The instability in the supply of semiconductors and derived components continues and, like a domino effect, Ford Almussafes once again changes its planning. Already being a constant almost since the pandemic, the management of the Valencian plant has once again rescheduled its ERTE calendar this Wednesday afternoon and has decided that next week it will stop engine production.
This means that, for example, the ERTE applied next Monday, December 12, is transferred to Thursday, December 9, while on December 19 and 20 there will also be ERTE for engine operations. Meanwhile, in mechanized, the unions detail that the ERTE scheduled for December 10 and 11 is cancelled, as stated by the monitoring commission for this procedure at the Valencian plant.
The tension in global supply chains continues to greatly affect the Valencian automobile plant, which means that its workforce is still pending continuous changes in the schedule of stops due to production needs.

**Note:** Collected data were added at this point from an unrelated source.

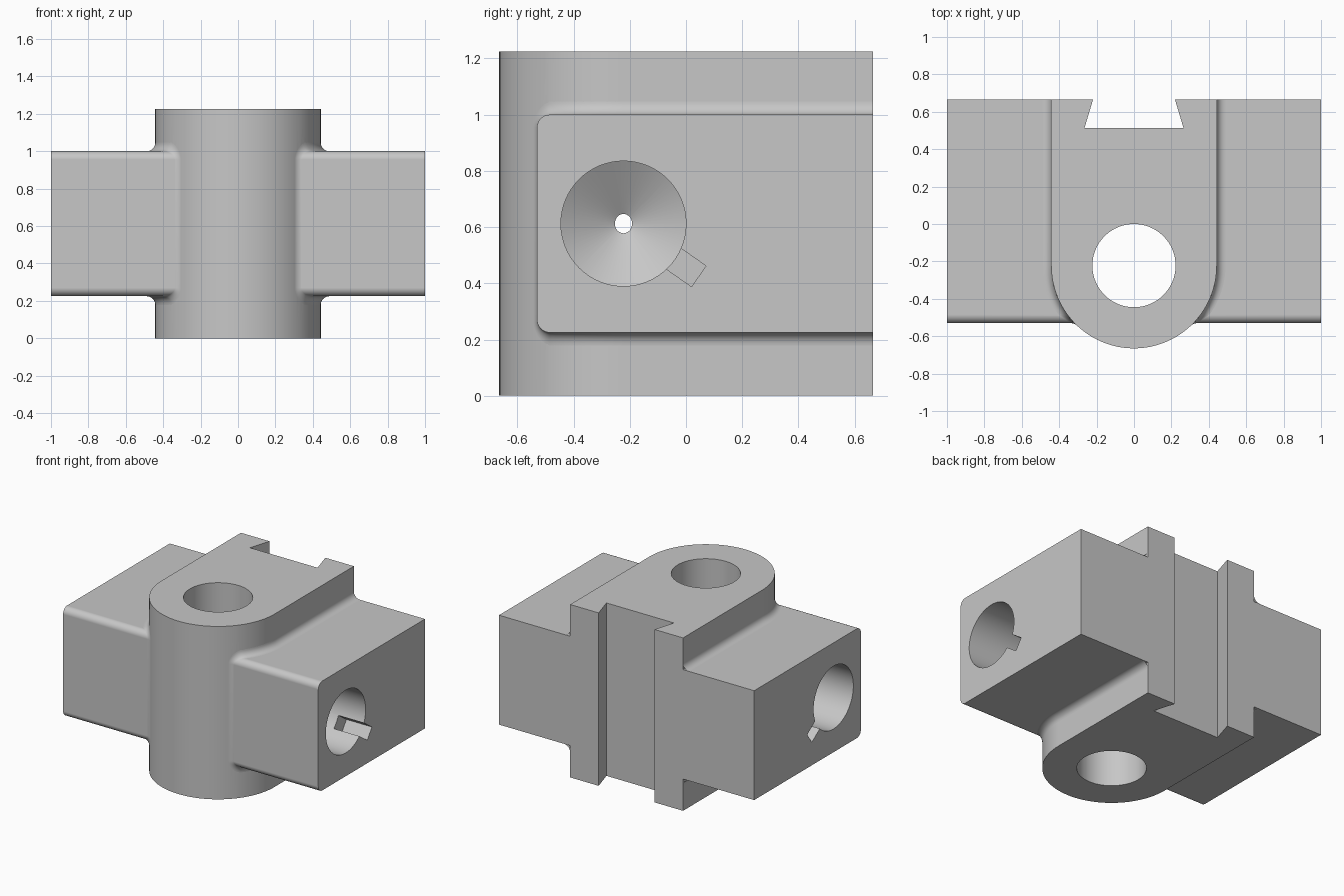
import bpy, bmesh
from math import pi, sin, cos, tan, acos, sqrt, radians
from mathutils import Vector, Matrix

cube = bpy.data.objects.get("Cube")
if cube:
    bpy.data.objects.remove(cube)

HALF_Y, HEIGHT = 0.665, 1.225
BOSS_R, HOLE_R, AXIS_Y, MID_Z = 0.4425, 0.2225, -0.2225, 0.6125
ARM_FRONT, ARM_LOW, ARM_HIGH = -0.53, 0.225, 1.0
ROUND, FILLET = 0.045, 0.047

grey = bpy.data.materials.new("Plain grey")
grey.use_nodes = True
colour = (0.57, 0.57, 0.57, 1)
grey.diffuse_color = colour
grey.node_tree.nodes["Principled BSDF"].inputs["Base Color"].default_value = colour


def make_object(name, bm):
    bmesh.ops.recalc_face_normals(bm, faces=bm.faces)
    mesh = bpy.data.meshes.new(name)
    bm.to_mesh(mesh)
    bm.free()
    mesh.materials.append(grey)
    obj = bpy.data.objects.new(name, mesh)
    bpy.context.collection.objects.link(obj)
    return obj


def loft(name, rings):
    """Join equal closed rings of points and cap both ends."""
    bm = bmesh.new()
    loops = [[bm.verts.new(p) for p in ring] for ring in rings]
    n = len(loops[0])
    for a, b in zip(loops, loops[1:]):
        for i in range(n):
            j = (i + 1) % n
            bm.faces.new((a[i], a[j], b[j], b[i]))
    bm.faces.new(loops[0])
    bm.faces.new(loops[-1])
    return make_object(name, bm)


def upright(name, profile, low, high):
    return loft(name, [[(x, y, z) for x, y in profile] for z in (low, high)])


def arc(cx, cy, r, start, end, steps):
    angles = [radians(start + (end - start) * i / steps) for i in range(steps + 1)]
    return [(cx + r * cos(a), cy + r * sin(a)) for a in angles]


def combine(target, other, operation):
    mod = target.modifiers.new(operation, 'BOOLEAN')
    mod.operation, mod.solver, mod.object = operation, 'EXACT', other
    bpy.context.view_layer.objects.active = target
    bpy.ops.object.modifier_apply(modifier=mod.name)
    bpy.data.objects.remove(other)


# Central upright boss with a rounded front
body = upright("bearing_body", arc(0, AXIS_Y, BOSS_R, 180, 360, 48)
               + [(BOSS_R, HALF_Y), (-BOSS_R, HALF_Y)], 0, HEIGHT)

# Cross arm, rounded along its two front edges
outline = ([(HALF_Y, ARM_HIGH)]
           + arc(ARM_FRONT + ROUND, ARM_HIGH - ROUND, ROUND, 90, 180, 8)
           + arc(ARM_FRONT + ROUND, ARM_LOW + ROUND, ROUND, 180, 270, 8)
           + [(HALF_Y, ARM_LOW)])
arm = loft("cross_arm", [[(x, y, z) for y, z in outline] for x in (-1, 1)])
combine(body, arm, 'UNION')

# Vertical through hole
combine(body, upright("hole_cutter", arc(0, AXIS_Y, HOLE_R, 0, 360, 64)[:-1],
                      -0.1, HEIGHT + 0.1), 'DIFFERENCE')

# Dovetail groove down the back
dovetail = [(-0.265, 0.512), (0.265, 0.512), (0.205, 0.712), (-0.205, 0.712)]
combine(body, upright("groove_cutter", dovetail, -0.1, HEIGHT + 0.1), 'DIFFERENCE')

# Side bores with a drilled tip, and a short key slot at each mouth
for side in (-1, 1):
    rings = [[(side * x, y, z) for y, z in arc(AXIS_Y, MID_Z, r, 0, 360, 64)[:-1]]
             for x, r in ((1.1, HOLE_R), (0.335, HOLE_R), (0.203, 0.002))]
    combine(body, loft("bore_cutter", rings), 'DIFFERENCE')
    bm = bmesh.new()
    bmesh.ops.create_cube(bm, size=1)
    bmesh.ops.scale(bm, vec=(0.4, 0.2, 0.09), verts=bm.verts)
    bmesh.ops.translate(bm, vec=(side, 0.227, 0), verts=bm.verts)
    bmesh.ops.rotate(bm, cent=(0, 0, 0), matrix=Matrix.Rotation(radians(-35), 3, 'X'),
                     verts=bm.verts)
    bmesh.ops.translate(bm, vec=(0, AXIS_Y, MID_Z), verts=bm.verts)
    combine(body, make_object("slot_cutter", bm), 'DIFFERENCE')


def boss_x(y):
    d = min(y - AXIS_Y, 0)
    return sqrt(max(BOSS_R ** 2 - d * d, 0))


def fillet_row(y, z, ny, nz):
    """Curve from the arm surface to the boss surface at one outline point."""
    corner = Vector((boss_x(y), y, z))
    step = 0.01
    along = Vector((boss_x(y + ny * step) - corner.x, ny * step, nz * step)).normalized()
    d = FILLET * tan(acos(max(-1, min(1, -along.x))) / 2)
    start = corner + Vector((d, 0, 0))
    end = corner + along * d
    end.x = boss_x(end.y)
    row = []
    for i in range(9):
        t = i / 8
        a, b, c = (1 - t) ** 2, 1.45 * t * (1 - t), t * t
        row.append((start * a + corner * b + end * c) / (a + b + c))
    return row


# Outline stations with their outward directions
stations = [(y, ARM_HIGH, 0, 1) for y in (HALF_Y, AXIS_Y)]
stations += [(y, ARM_HIGH, 0, 1) for y in
             [AXIS_Y + (ARM_FRONT + ROUND - AXIS_Y) * i / 12 for i in range(1, 12)]]
for i in range(9):
    a = pi / 2 + i * pi / 16
    stations.append((ARM_FRONT + ROUND + ROUND * cos(a),
                     ARM_HIGH - ROUND + ROUND * sin(a), cos(a), sin(a)))
stations += [(y, 2 * MID_Z - z, ny, -nz) for y, z, ny, nz in reversed(stations)]

# Concave fillets where the arm meets the boss
parts = [body]
for name, side in (("left_fillet", 1), ("right_fillet", -1)):
    bm = bmesh.new()
    rows = [[bm.verts.new((side * p.x, p.y, p.z)) for p in fillet_row(*s)] for s in stations]
    for a, b in zip(rows, rows[1:]):
        for i in range(8):
            bm.faces.new((a[i], a[i + 1], b[i + 1], b[i]))
    strip = make_object(name, bm)
    # Face the strip outward
    top = strip.data.polygons[4]
    if top.normal.z < 0:
        strip.data.flip_normals()
    parts.append(strip)

# Smooth curved surfaces, keep hard edges
bpy.ops.object.select_all(action='DESELECT')
for obj in parts:
    obj.select_set(True)
bpy.context.view_layer.objects.active = body
bpy.ops.object.shade_smooth_by_angle(angle=radians(25))
weighted = body.modifiers.new("Flat face normals", 'WEIGHTED_NORMAL')
weighted.keep_sharp = True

The last change in the calendar was a week ago and it was the penultimate in a series of modifications that the UGT-PV observe "with concern". The union, the majority in the works council, assured that the situation, "far from improving, seems to worsen over time and it is impossible to glimpse its end."

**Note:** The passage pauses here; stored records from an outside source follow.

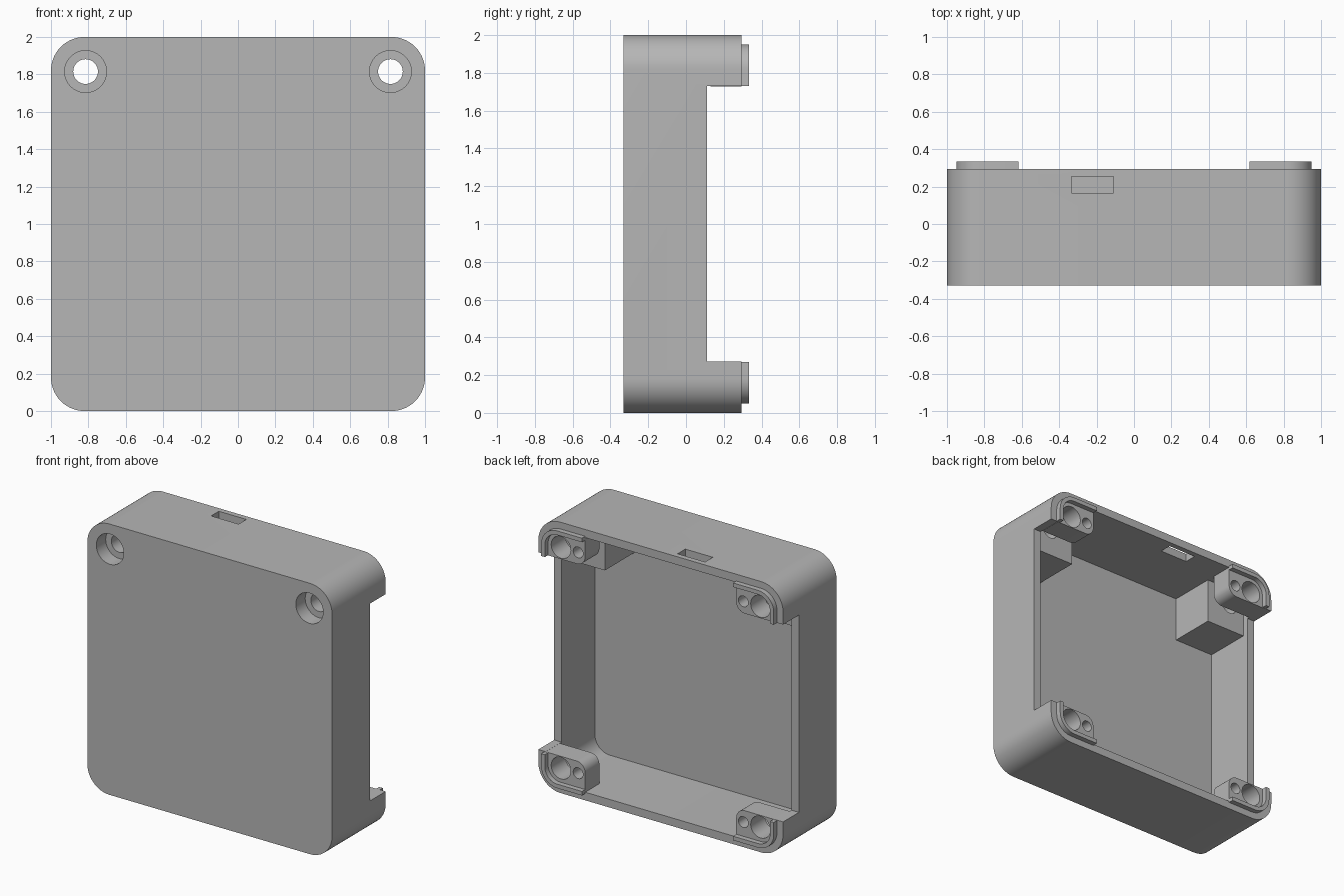
import bpy, bmesh, math

cube = bpy.data.objects.get("Cube")
if cube:
    bpy.data.objects.remove(cube, do_unlink=True)

grey = bpy.data.materials.new("light_grey_plastic")
grey.use_nodes = True
COLOUR = (0.47, 0.47, 0.47, 1)
grey.diffuse_color = COLOUR
grey.node_tree.nodes["Principled BSDF"].inputs["Base Color"].default_value = COLOUR

BACK = 0.295     # rim of the case
FRONT = -0.33    # outer front face
FLOOR = -0.28    # inner front face
INNER = 0.94     # half width of the cavity
SCREW = 0.815    # screw distance from the centre


def arc(cx, cz, r, start, end, n=14):
    """Points on an arc, angles in degrees."""
    if r == 0:
        return [(cx, cz)]
    angles = [math.radians(start + (end - start) * i / n) for i in range(n + 1)]
    return [(cx + r * math.cos(a), cz + r * math.sin(a)) for a in angles]


def rounded(x0, x1, z0, z1, radii):
    """Rectangle with radii for: high/high, low-x/high, low/low, high-x/low corners."""
    a, b, c, d = radii
    return (arc(x1 - a, z1 - a, a, 0, 90) + arc(x0 + b, z1 - b, b, 90, 180)
            + arc(x0 + c, z0 + c, c, 180, 270) + arc(x1 - d, z0 + d, d, 270, 360))


def circle(cx, cz, r, n=40):
    return arc(cx, cz, r, 0, 360, n)[:-1]


def prism(name, outline, y0, y1, sx=1, sz=1):
    """Extrude an outline along y, mirrored into a corner by sx and sz."""
    bm = bmesh.new()
    face = bm.faces.new([bm.verts.new((x * sx, y0, z * sz + 1)) for x, z in outline])
    result = bmesh.ops.extrude_face_region(bm, geom=[face])
    verts = [v for v in result["geom"] if isinstance(v, bmesh.types.BMVert)]
    bmesh.ops.translate(bm, verts=verts, vec=(0, y1 - y0, 0))
    bmesh.ops.recalc_face_normals(bm, faces=bm.faces)
    mesh = bpy.data.meshes.new(name)
    bm.to_mesh(mesh)
    bm.free()
    obj = bpy.data.objects.new(name, mesh)
    bpy.context.collection.objects.link(obj)
    mesh.materials.append(grey)
    return obj


def cut(obj, cutters):
    """Subtract each cutter, bake the result and drop the cutters."""
    for cutter in cutters:
        cutter.hide_render = True
        mod = obj.modifiers.new("cut", 'BOOLEAN')
        mod.operation = 'DIFFERENCE'
        mod.solver = 'EXACT'
        mod.object = cutter
    graph = bpy.context.evaluated_depsgraph_get()
    mesh = bpy.data.meshes.new_from_object(obj.evaluated_get(graph))
    obj.modifiers.clear()
    obj.data = mesh
    for cutter in cutters:
        bpy.data.objects.remove(cutter, do_unlink=True)


def box(x0, x1, y0, y1, z0, z1):
    return prism("cutter", rounded(x0, x1, z0, z1, (0, 0, 0, 0)), y0, y1)


def hole(x, z, r, y0, y1, sx, sz=1):
    return prism("cutter", circle(x, z, r), y0, y1, sx, sz)


parts = []

# Case: open rounded tray with side notches, a port slot and two screw recesses
case = prism("case", rounded(-1, 1, -1, 1, [0.18] * 4), FRONT, BACK)
cut(case, [
    prism("cutter", rounded(-INNER, INNER, -INNER, INNER, [0.12] * 4), FLOOR, 0.5),
    box(-1.2, -0.8, 0.11, 0.5, -0.727, 0.73),
    box(0.8, 1.2, 0.11, 0.5, -0.727, 0.73),
    box(-0.335, -0.11, 0.165, 0.255, 0.9, 1.1),
    hole(SCREW, SCREW, 0.112, -0.5, -0.2, 1),
    hole(SCREW, SCREW, 0.112, -0.5, -0.2, -1),
])
parts.append(case)

# Screw bosses behind the two upper recesses
for sx, side in ((1, "left"), (-1, "right")):
    boss = prism("screw_boss_" + side,
                 rounded(0.617, INNER, 0.61, INNER, (0.12, 0, 0, 0)), FLOOR, 0.065, sx)
    cut(boss, [hole(SCREW, SCREW, 0.112, -0.5, -0.22, sx),
               hole(SCREW, SCREW, 0.066, -0.5, 0.3, sx)])
    parts.append(boss)

# Four corner tabs with two holes each, and a raised locating lip around the corner
lip_outline = ([(0.617, 0.95)] + arc(0.82, 0.82, 0.13, 90, 0) + [(0.95, 0.73), (0.92, 0.73)]
               + arc(0.82, 0.82, 0.10, 0, 90) + [(0.617, 0.92)])
for sx, side in ((1, "left"), (-1, "right")):
    for sz, level in ((1, "upper"), (-1, "lower")):
        suffix = level + "_" + side
        tab = prism("corner_tab_" + suffix,
                    rounded(0.617, INNER, 0.728, INNER, (0.12, 0, 0.07, 0)),
                    0.13, BACK, sx, sz)
        cut(tab, [hole(SCREW, SCREW, 0.08, 0, 0.5, sx, sz),
                  hole(0.675, SCREW, 0.04, 0, 0.5, sx, sz)])
        parts.append(tab)
        parts.append(prism("corner_lip_" + suffix, lip_outline, BACK, 0.333, sx, sz))

# Smooth the curved walls, keep edges sharp
bpy.ops.object.select_all(action='DESELECT')
for part in parts:
    part.select_set(True)
bpy.context.view_layer.objects.active = case
bpy.ops.object.shade_smooth_by_angle(angle=math.radians(30))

Added to the tensions is the increase in costs. More than half of the Spanish automotive suppliers, as well as a considerable number of automotive manufacturers, confirm that they have experienced a rise in costs of up to 40% and at least an increase of over 11%, according to a survey conducted with 750 companies that bring together the entire value chain of the national automotive sector.
In this context, the president of the Automotive and Mobility Cluster of the Valencia Community (AVIA), Mónica Alegre, sued car manufacturers -and the main recipients of supplier production- "to allow a transfer of costs so that the auxiliary companies maintain their profit margins and avoid their disappearance”. "Otherwise, she - warns - many of them will be below the profitability threshold and will have to dissolve with the consequent loss of jobs."